Alpha, meanwhile, is still homeschooled. He shows no desire to go to school even though we told him that if he wants to go, he can. He doesn’t have to stay home. Nope. He’s happy and progressing. We spent 1.5 years teaching him phonics using an in-depth kinesthetic phonics program to help him connect letters and sounds. He now reads very well and eagerly with things that he wants to read. We’ve moved on to learning grammar and spelling, using AVKO Sequential spelling, which he hates. It’s nothing personal, really. He’s not a fan of doing anything that is challenging. He does well with spelling, however, and is progressing. Finding a good grammar program has been more challenging and, for the moment, we’re using Khan Academy and heavily modifying English for the Thoughtful child to suit our needs. Math continues to be Singapore Math 3 and we’ve had some conflicts over his insistence on adding three-digit numbers in his head. It works, except for when it doesn’t and I have to keep insisting he write things out and do carrying even one problems where he can conceivably do without this so that he gets used to it and can use it when he needs it. For history, we’ve moved into early modern, which is exciting because we live in New England and can easily head over to Revolutionary War sites and visit Plimoth Plantation. Science is chemistry this year and he’s also learning typing. Extracurricular include Finnish, German, Gymnastics, Art and swimming
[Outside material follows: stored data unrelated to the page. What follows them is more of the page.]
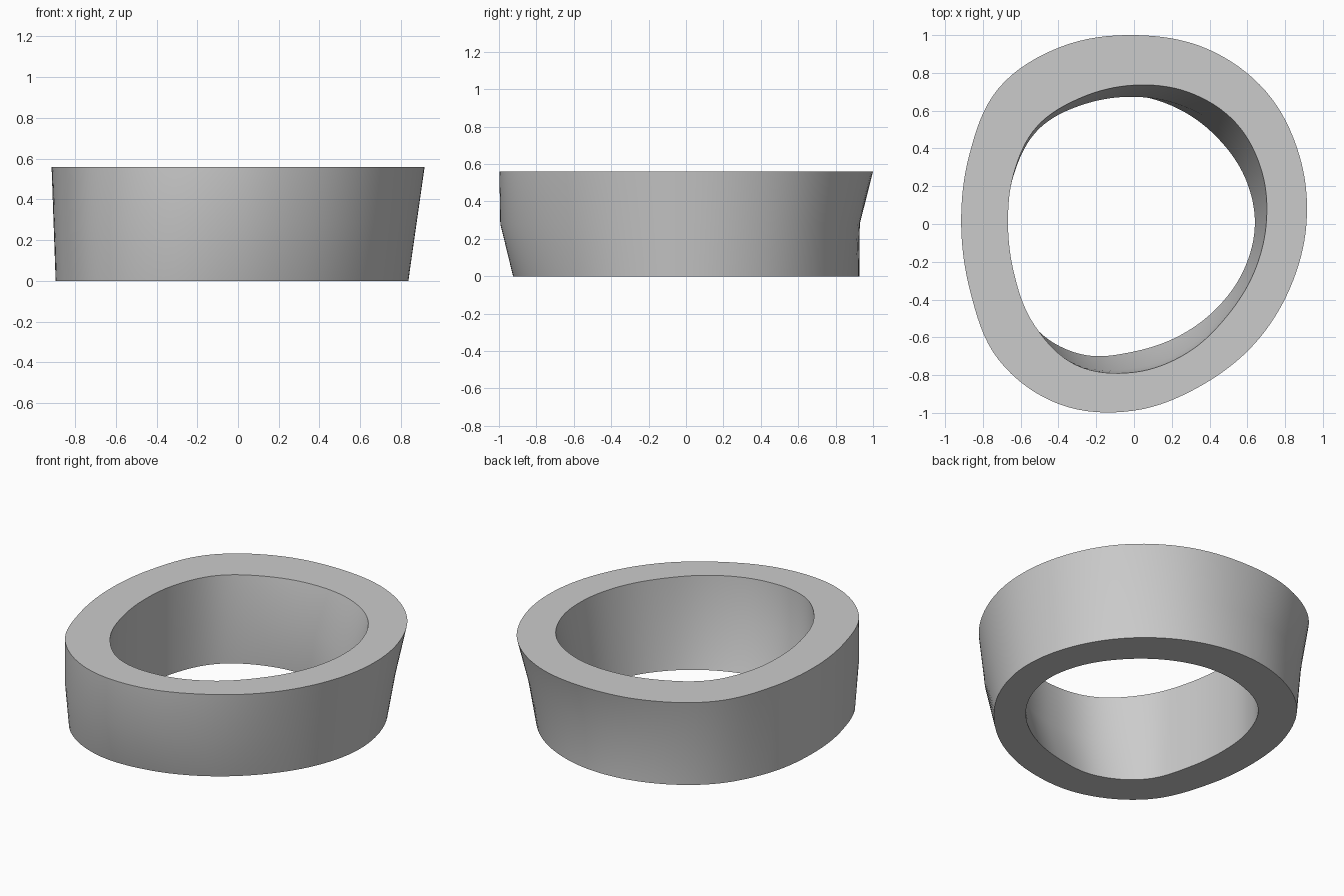
import bpy
import bmesh
import math

SEGMENTS = 128
HEIGHT = 0.56
MID_LEAN = 0.034   # at half height the wall leans out in front and in at the back

# Radii of each outline at equal angle steps, anticlockwise from +x
TOP_OUTER = [.913, .948, .99, 1.005, 1, 1.015, 1.015, .945,
             .915, .938, 1.015, 1.033, .988, .927, .9, .893]
TOP_INNER = [.7, .732, .76, .755, .735, .725, .728, .69,
             .667, .687, .75, .807, .785, .738, .693, .685]
LOW_OUTER = [.835, .852, .875, .9, .925, .94, .945, .915,
             .895, .923, .99, .975, .905, .845, .812, .815]
LOW_INNER = [.64, .637, .635, .652, .68, .702, .72, .69,
             .67, .692, .757, .745, .675, .638, .625, .63]


def smooth_radius(radii, turn):
    """Closed cubic interpolation of the radii at a fraction of a full turn."""
    count = len(radii)
    place = turn * count
    i = int(place)
    t = place - i
    a, b, c, d = (radii[(i + k) % count] for k in (-1, 0, 1, 2))
    return b + t / 2 * (c - a + t * (2*a - 5*b + 4*c - d + t * (3*(b - c) + d - a)))


def outline(radii):
    return [smooth_radius(radii, s / SEGMENTS) for s in range(SEGMENTS)]


def middle(top, low):
    """Average of two outlines, leaning towards the front."""
    return [(a + b) / 2 - MID_LEAN * math.sin(math.tau * s / SEGMENTS) ** 3
            for s, (a, b) in enumerate(zip(top, low))]


def add_loop(bm, radii, z):
    verts = []
    for s, r in enumerate(radii):
        angle = math.tau * s / SEGMENTS
        verts.append(bm.verts.new((r * math.cos(angle), r * math.sin(angle), z)))
    return verts


cube = bpy.data.objects.get("Cube")
if cube:
    bpy.data.objects.remove(cube, do_unlink=True)

grey = bpy.data.materials.new("plain grey")
grey.use_nodes = True
colour = (0.6, 0.6, 0.6, 1)
grey.diffuse_color = colour
grey.node_tree.nodes["Principled BSDF"].inputs["Base Color"].default_value = colour

# Loft: up the outside wall, across the top, down the inside, across the base
top_out, top_in, low_out, low_in = map(
    outline, (TOP_OUTER, TOP_INNER, LOW_OUTER, LOW_INNER))
bm = bmesh.new()
loops = [
    add_loop(bm, low_out, 0),
    add_loop(bm, middle(top_out, low_out), HEIGHT / 2),
    add_loop(bm, top_out, HEIGHT),
    add_loop(bm, top_in, HEIGHT),
    add_loop(bm, middle(top_in, low_in), HEIGHT / 2),
    add_loop(bm, low_in, 0),
]
for first, second in zip(loops, loops[1:] + loops[:1]):
    for s in range(SEGMENTS):
        n = (s + 1) % SEGMENTS
        bm.faces.new((first[s], first[n], second[n], second[s]))
bmesh.ops.recalc_face_normals(bm, faces=bm.faces)

mesh = bpy.data.meshes.new("ring_body")
bm.to_mesh(mesh)
bm.free()
mesh.materials.append(grey)
ring = bpy.data.objects.new("ring_body", mesh)
bpy.context.collection.objects.link(ring)

# Smooth walls with crisp rims
bpy.ops.object.select_all(action='DESELECT')
ring.select_set(True)
bpy.context.view_layer.objects.active = ring
bpy.ops.object.shade_smooth_by_angle(angle=math.radians(35))
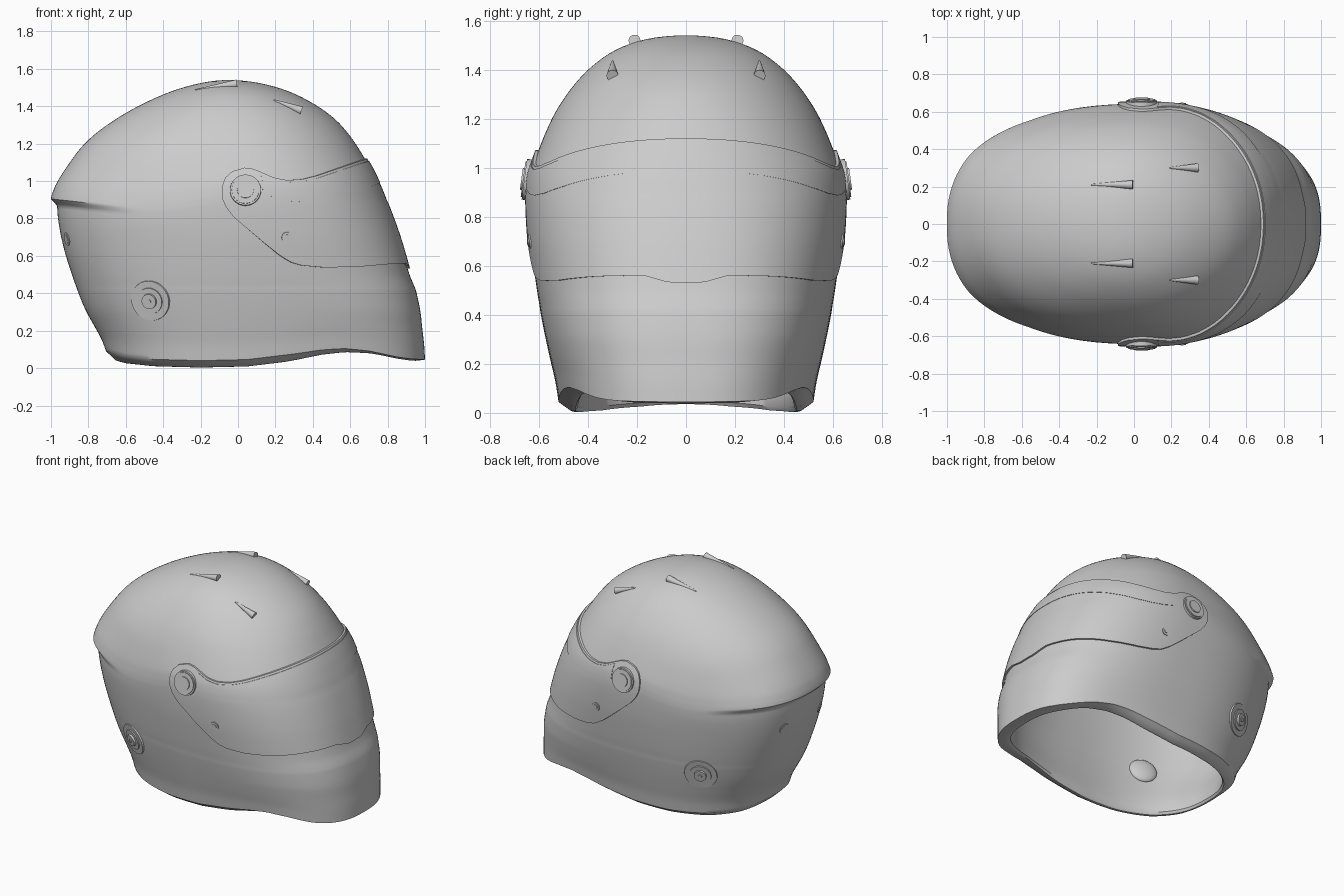
import bpy, bmesh, math
from mathutils import Vector, Matrix
from mathutils.bvhtree import BVHTree

if "Cube" in bpy.data.objects:
    bpy.data.objects.remove(bpy.data.objects["Cube"])

grey = bpy.data.materials.new("light_grey")
grey.diffuse_color = (0.6, 0.6, 0.6, 1)
grey.use_nodes = True
grey.node_tree.nodes["Principled BSDF"].inputs["Base Color"].default_value = grey.diffuse_color

# Shell levels: height, back x, front x, half width
ROWS = [
    (0.00, -.705, 1.00, .52), (0.10, -.73, .995, .533), (0.20, -.77, .985, .553),
    (0.30, -.815, .975, .573), (0.40, -.853, .955, .592), (0.44, -.867, .942, .598),
    (0.50, -.888, .917, .608), (0.60, -.92, .888, .622), (0.70, -.945, .858, .634),
    (0.80, -.962, .823, .641), (0.87, -.967, .796, .643), (0.905, -.967, .78, .642),
    (0.94, -.963, .767, .639), (0.99, -.95, .745, .63), (1.06, -.918, .712, .606),
    (1.15, -.863, .66, .57), (1.24, -.778, .60, .525), (1.33, -.655, .52, .463),
    (1.41, -.515, .41, .388), (1.48, -.355, .27, .288), (1.525, -.195, .11, .16),
    (1.54, -.05, -.05, 0)]
LAST = len(ROWS) - 1
first, top, prev = ROWS[0], ROWS[-1], ROWS[-2]
PTS = ([tuple(2 * a - b for a, b in zip(first, ROWS[1]))] + ROWS +
       [(prev[0],) + tuple(2 * a - b for a, b in zip(top[1:], prev[1:]))])


def clamp(v):
    return max(0.0, min(1.0, v))


def level(t):
    """Smoothly interpolated shell level."""
    i = min(int(t), LAST - 1)
    f = t - i
    p = PTS[i:i + 4]
    return [0.5 * (2 * b + (c - a) * f + (2 * a - 5 * b + 4 * c - d) * f * f
                   + (3 * b - a - 3 * c + d) * f ** 3) for a, b, c, d in zip(*p)]


def level_at(z):
    lo, hi = 0.0, float(LAST)
    for _ in range(30):
        mid = (lo + hi) / 2
        lo, hi = (mid, hi) if level(mid)[0] < z else (lo, mid)
    return lo


def curve(pts, x):
    """Piecewise curve through points."""
    if x <= pts[0][0]:
        return pts[0][1]
    for (x0, y0), (x1, y1) in zip(pts, pts[1:]):
        if x <= x1:
            return y0 + (y1 - y0) * (x - x0) / (x1 - x0)
    return pts[-1][1]


RIM = [(-.7, .09), (-.6, .063), (-.45, .047), (-.2, .04), (.05, .046), (.3, .076),
       (.45, .098), (.57, .105), (.7, .092), (.85, .06), (.92, .05), (1.0, .045)]


def surf(phi, t, d=0.0):
    """Point on the shell, pushed outward by d."""
    z, xb, xf, b = level(t)
    cx = .05 - .1 * clamp((z - 1) / .54)
    c, s = math.cos(phi), math.sin(phi)
    if c > 0:
        a, p = xf - cx, 2 + .35 * clamp((1.3 - z) / .5) + .3 * clamp((.8 - z) / .5)
    else:
        a, p = cx - xb, 2 + .35 * clamp((1.5 - z) / .6)
    r = (abs(c) ** p + abs(s) ** p) ** (-1 / p)
    a += d * clamp(a / .3)
    b += d * clamp(b / .3)
    x, y = cx + a * r * c, b * r * s
    if x < -.55:                                  # overhanging ridge at the back
        h = clamp((z - .872) / .033) if z < .905 else clamp((1.13 - z) / .225)
        grow = 1 + .035 * h * clamp((-x - .55) / .3)
        x, y = x * grow, y * grow
    if z < .45:                                   # wavy lower edge
        z += curve(RIM, x) * (1 - z / .45) ** 2
    if x < -.1:                                   # ridge slopes down along the sides
        k = clamp(1 - abs(z - .905) / .25)
        z -= .11 * clamp(1 + x) * clamp((-x - .1) / .45) * k * k * (3 - 2 * k)
    return Vector((x, y, z))


def finish(name, bm, angle=35):
    bmesh.ops.recalc_face_normals(bm, faces=bm.faces)
    me = bpy.data.meshes.new(name)
    bm.to_mesh(me)
    bm.free()
    me.materials.append(grey)
    ob = bpy.data.objects.new(name, me)
    bpy.context.collection.objects.link(ob)
    bpy.ops.object.select_all(action='DESELECT')
    ob.select_set(True)
    bpy.context.view_layer.objects.active = ob
    bpy.ops.object.shade_smooth_by_angle(angle=math.radians(angle))
    return ob


def skin(bm, grid, closed=False):
    rows = [[bm.verts.new(p) for p in row] for row in grid]
    for r0, r1 in zip(rows, rows[1:]):
        n = len(r0)
        for i in range(n if closed else n - 1):
            j = (i + 1) % n
            bm.faces.new((r0[i], r0[j], r1[j], r1[i]))
    return rows


# Helmet shell: outer skin, rolled lower edge, inner skin
SEG, SUB = 128, 4
angles = [2 * math.pi * i / SEG for i in range(SEG)]


def rim_ring(inset, drop):
    ring = []
    for a in angles:
        p = surf(a, 0, -inset)
        p.z = curve(RIM, p.x) - drop * (.25 + .75 * clamp((.75 - p.x) / .5))
        ring.append(p)
    return ring


grid = [[surf(a, k / SUB) for a in angles] for k in range(LAST * SUB - 1, -1, -1)]
grid += [rim_ring(.02, .015), rim_ring(.05, .036), rim_ring(.07, .037), rim_ring(.08, .02)]
for k in range(1, LAST * 2):
    ring = [surf(a, k / 2, -.08) for a in angles]
    for p in ring:
        p.z *= 1 - .045 * clamp(p.z / 1.5) ** 2
    grid.append(ring)
bm = bmesh.new()
rows = skin(bm, grid, True)
for ring, z in ((rows[0], 1.54), (rows[-1], 1.475)):
    tip = bm.verts.new((-.05, 0, z))
    for i in range(SEG):
        bm.faces.new((ring[i], ring[(i + 1) % SEG], tip))
bmesh.ops.recalc_face_normals(bm, faces=bm.faces)
bm.normal_update()
bvh = BVHTree.FromBMesh(bm)
finish("helmet_shell", bm, 40)

# Visor outlines as height along x
VIS_TOP = [(-.085, .955), (-.08, .985), (-.065, 1.02), (-.03, 1.052), (.035, 1.072),
           (.08, 1.066), (.13, 1.045), (.19, 1.018), (.26, 1.005), (.34, 1.01),
           (.42, 1.03), (.52, 1.065), (.62, 1.1), (.70, 1.127)]
VIS_LOW = [(-.085, .935), (-.08, .90), (-.06, .855), (-.02, .805), (.05, .745),
           (.14, .668), (.22, .603), (.28, .565), (.34, .548), (.45, .538),
           (.62, .54), (.8, .556), (.92, .562)]
STRIP_LOW = [(.13, .935), (.2, .91), (.28, .892), (.36, .887), (.45, .895),
             (.56, .923), (.68, .965), (.77, .998)]


def edge_height(pts, phi, notch=0.0):
    z = .95
    for _ in range(10):
        p = surf(phi, level_at(z))
        z = (z + curve(pts, p.x) - notch * clamp((.17 - abs(p.y)) / .1)) / 2
    return z


def shell_plate(name, low, high, reach, lift, notch=0, trim=0, cols=120, steps=24):
    """Curved plate on the shell between two outlines, with edge walls."""
    grid = []
    for i in range(-1, cols + 2):
        u = 2 * max(0, min(cols, i)) / cols - 1
        phi = reach * math.sin(u * math.pi / 2)
        z0, z1 = edge_height(low, phi, notch), edge_height(high, phi) - trim
        col = []
        for j in range(-1, steps + 2):
            border = i in (-1, cols + 1) or j in (-1, steps + 1)
            z = z0 + (z1 - z0) * max(0, min(steps, j)) / steps
            col.append(surf(phi, level_at(z), -.01 if border else lift))
        grid.append(col)
    bm = bmesh.new()
    skin(bm, grid)
    finish(name, bm)


shell_plate("visor", VIS_LOW, VIS_TOP, math.radians(97.6), .013, notch=.03)
shell_plate("visor_upper_strip", STRIP_LOW, VIS_TOP, math.radians(83.5), .016, trim=.012,
            steps=8)


def stack(name, origin, direction, layers, inner=0):
    """Stacked round discs (radius, height) standing on the shell."""
    loc, nor, _, _ = bvh.ray_cast(Vector(origin), Vector(direction))
    if nor.dot(Vector(direction)) > 0:
        nor = -nor
    rot = nor.to_track_quat('Z', 'Y').to_matrix().to_4x4()
    bm = bmesh.new()
    for r, h in layers:
        m = Matrix.Translation(loc + nor * (h - .03) / 2) @ rot
        bmesh.ops.create_cone(bm, cap_ends=True, segments=32, radius1=r, radius2=r * .94,
                              depth=h + .03, matrix=m)
    if inner:                                     # domed button on the inside wall
        m = Matrix.Translation(loc - nor * .08) @ rot @ Matrix.Diagonal((1, 1, .35, 1))
        bmesh.ops.create_uvsphere(bm, u_segments=32, v_segments=16, radius=inner, matrix=m)
    finish(name, bm)


def vent(name, x0, x1, y):
    """Small tapered air vent on the crown, wide end forward."""
    down = Vector((0, 0, -1))
    a = bvh.ray_cast(Vector((x0, y, 3)), down)[0]
    b = bvh.ray_cast(Vector((x1, y, 3)), down)[0] + Vector((.004, 0, .008))
    axis = b - a
    bm = bmesh.new()
    m = Matrix.Translation((a + b) / 2) @ axis.to_track_quat('Z', 'Y').to_matrix().to_4x4()
    bmesh.ops.create_cone(bm, cap_ends=True, segments=24, radius1=.004, radius2=.024,
                          depth=axis.length, matrix=m)
    finish(name, bm)


# Paired fittings on both sides
for side, s in (("right", -1), ("left", 1)):
    inward = (0, -s, 0)
    stack("visor_pivot_" + side, (.04, 2 * s, .95), inward,
          [(.088, .022), (.078, .027), (.047, .034)])
    stack("visor_screw_" + side, (.26, 2 * s, .70), inward, [(.03, .019), (.016, .024)])
    stack("strap_anchor_" + side, (-.47, 2 * s, .36), inward,
          [(.115, .002), (.075, .009), (.043, .022), (.014, .027)], inner=.095)
    stack("rear_port_" + side, (-2, .2 * s, .69), (1, 0, 0), [(.038, .004), (.026, .006)])
    vent("crown_vent_" + side, -.23, -.01, .21 * s)
    vent("brow_vent_" + side, .19, .335, .3 * s)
This all makes for a very busy schedule.
We still have chickens. Different ones then before led by a different Rooster, whom we’ve dubbed Sir Robin. He was raised with a bunch of other cockerels, which is fantastic because it has made him a gigantic pussy. He’s afraid of everyone, except for the hens. He even runs away from Gamma when he approaches. While this does make him hard to catch, it’s a nice change from the aggressive assholes we’ve had in the past.
Our ducks were unfortunately murdered by a weasel who squeezed into their coop, but since the drought in the Northeast has eliminated our pond, it’s just as well.